Promises vs. callback patterns
Based on the W3C spec, we support both the promise-based getUserMedia() method and the callback-based getUserMedia() method. The callback-based method allows an easier transition if you have a webpage using the interface already (although it might be a vendor-prefixed version). We encourage web developers to use the promise-based approach to follow the industry trend for new interface design styles on the web.
Our implementation does not currently support getting video resolutions not natively supported by the webcam. This is largely due to a lack of a video DSP module in our media capture pipeline. We currently don’t have plans to address this in the near term.

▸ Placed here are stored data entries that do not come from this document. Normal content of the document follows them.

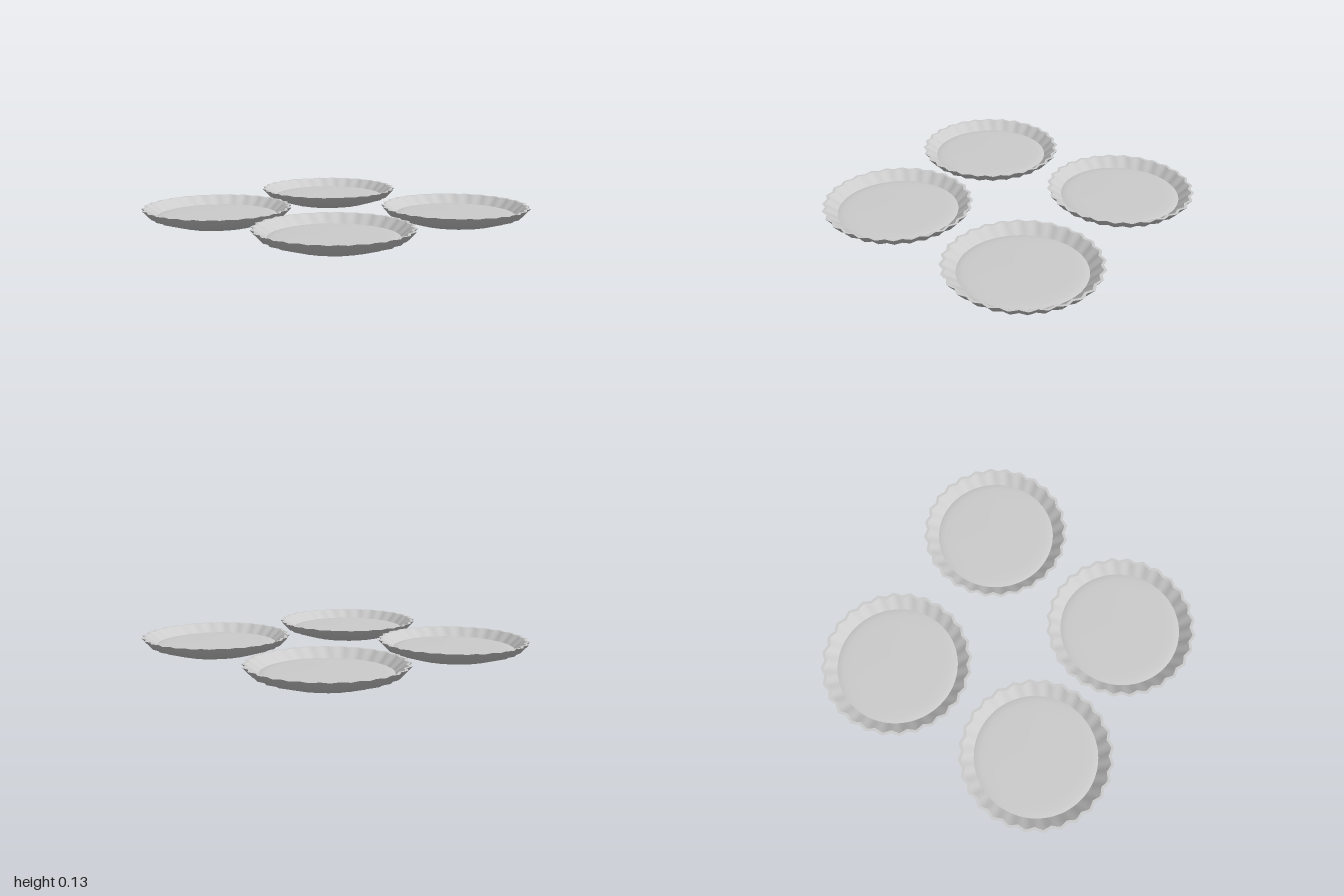
import * as THREE from 'three';
import { toCreasedNormals } from 'three/addons/utils/BufferGeometryUtils.js';

const FLUTES = 28;
const SEGMENTS = FLUTES * 4;
const DEPTH = 0.01;

// Lathe a profile, then ripple it; the flutes grow from nothing at radius "start" to full depth at "end"
function flutedLathe(profile, start, end) {
  const geometry = new THREE.LatheGeometry(profile.map(([r, y]) => new THREE.Vector2(r, y)), SEGMENTS);
  const pos = geometry.attributes.position;
  for (let i = 0; i < pos.count; i++) {
    const x = pos.getX(i), z = pos.getZ(i);
    const r = Math.hypot(x, z);
    if (r < 1e-6) continue;
    const wave = Math.cos(Math.atan2(z, x) * FLUTES);
    const k = 1 + (DEPTH * THREE.MathUtils.smoothstep(r, start, end) * wave) / r;
    pos.setX(i, x * k);
    pos.setZ(i, z * k);
  }
  geometry.deleteAttribute('normal');
  return toCreasedNormals(geometry, 1.0);
}

export function createModel() {
  const model = new THREE.Group();
  model.name = 'tarts';
  const material = new THREE.MeshStandardMaterial({ color: 0xcccccc, side: THREE.DoubleSide });

  // Parts of one tart, each running along the profile from the base to the middle of the filling
  const parts = {
    crustOutside: flutedLathe([[0, 0], [0.07, 0.004], [0.265, 0.03], [0.4, 0.073], [0.453, 0.13]], 0.2, 0.44),
    crustRim: flutedLathe([[0.453, 0.13], [0.435, 0.13]], 0.2, 0.435),
    crustInside: flutedLathe([[0.435, 0.13], [0.37, 0.077]], 0.37, 0.435),
    filling: new THREE.LatheGeometry([[0.37, 0.077], [0.355, 0.081], [0.33, 0.084], [0.27, 0.086], [0, 0.087]]
      .map(([r, y]) => new THREE.Vector2(r, y)), SEGMENTS),
  };

  // Four tarts, the front left one set a little closer in
  const places = [[-0.537, -0.51], [0.537, -0.51], [-0.537, 0.51], [0.43, 0.5]];
  for (const [x, z] of places) {
    const tart = new THREE.Group();
    tart.name = 'tart';
    for (const [name, geometry] of Object.entries(parts)) {
      const mesh = new THREE.Mesh(geometry, material);
      mesh.name = name;
      tart.add(mesh);
    }
    tart.position.set(x, 0, z);
    model.add(tart);
  }
  return model;
}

We also currently don’t support echoCancellation in our MediaTrackConstraintSet. This is a limitation in our current media capture pipeline. We plan to support echo cancellation in our ORTC media stack for real-time communications in a future update.
Sample scenarios using media capture
Media capture is an essential step in many scenarios, including real-time audio and video communications, snapping a photo or capturing a barcode, or recording a voice message. Below we walk through a couple simple scenarios introducing you to how to use the Media Capture functionality.
Scenario #1: Capture photo from webcam
First, get a video stream from a webcam and put it in a video tag for preview. Let’s assume we have a video tag on the page and it is set to autoplay.
Here is one example which accounts for the legacy src approach before all browsers support the standards-based approach:
Next, copy a video frame onto a canvas. Let’s assume we have set up the event listener so when you tap the video tag, we will invoke the following function:
Finally, save the picture:
You can also change code here to upload the data blob to your web server.
Don’t forget to release the webcam device after you complete the task. Some earlier browser implementations have a stop() method on the MediaStream object. That is not supported by the W3C spec. Instead, you should call the stop() method on the MediaStreamTrack object to release the capture device. For example:
Once you know how to use one webcam, it should not be difficult to introduce a camera switching feature to your page to handle multiple webcams. You can check out our demo at the Microsoft Edge Dev site for more.
Scenario #2: Capture a voice message from microphone
Now let’s look at a simple example using the microphone.
First, get an audio stream from a microphone and set it as the source node of a web audio graph.
Next, extract the audio data from a web audio ScriptProcessorNode. This is too lengthy to include here, but you can check out the actual demo code at the Microsoft Edge Dev site and GitHub repository, where you can also add some simple web audio DSP filters before the ScriptProcessorNode.
Finally, save the audio data into a wav file. Once we have the audio data, we can add a wav file header and save the data blob. Again, please check out the actual demo code at the Microsoft Edge Dev site.
We’ve only talked about a couple simple examples as starting points. Once you’ve gotten the captured video stream into a video tag and then canvas, and gotten captured audio into web audio, it’s easy to see many scenarios that start to light up with just a bit more work. We’re eager for your feedback so we can further improve our implementation, and meanwhile we are looking forward to seeing what you do with these new tools!
– Shijun Sun, Senior Program Manager, Microsoft Edge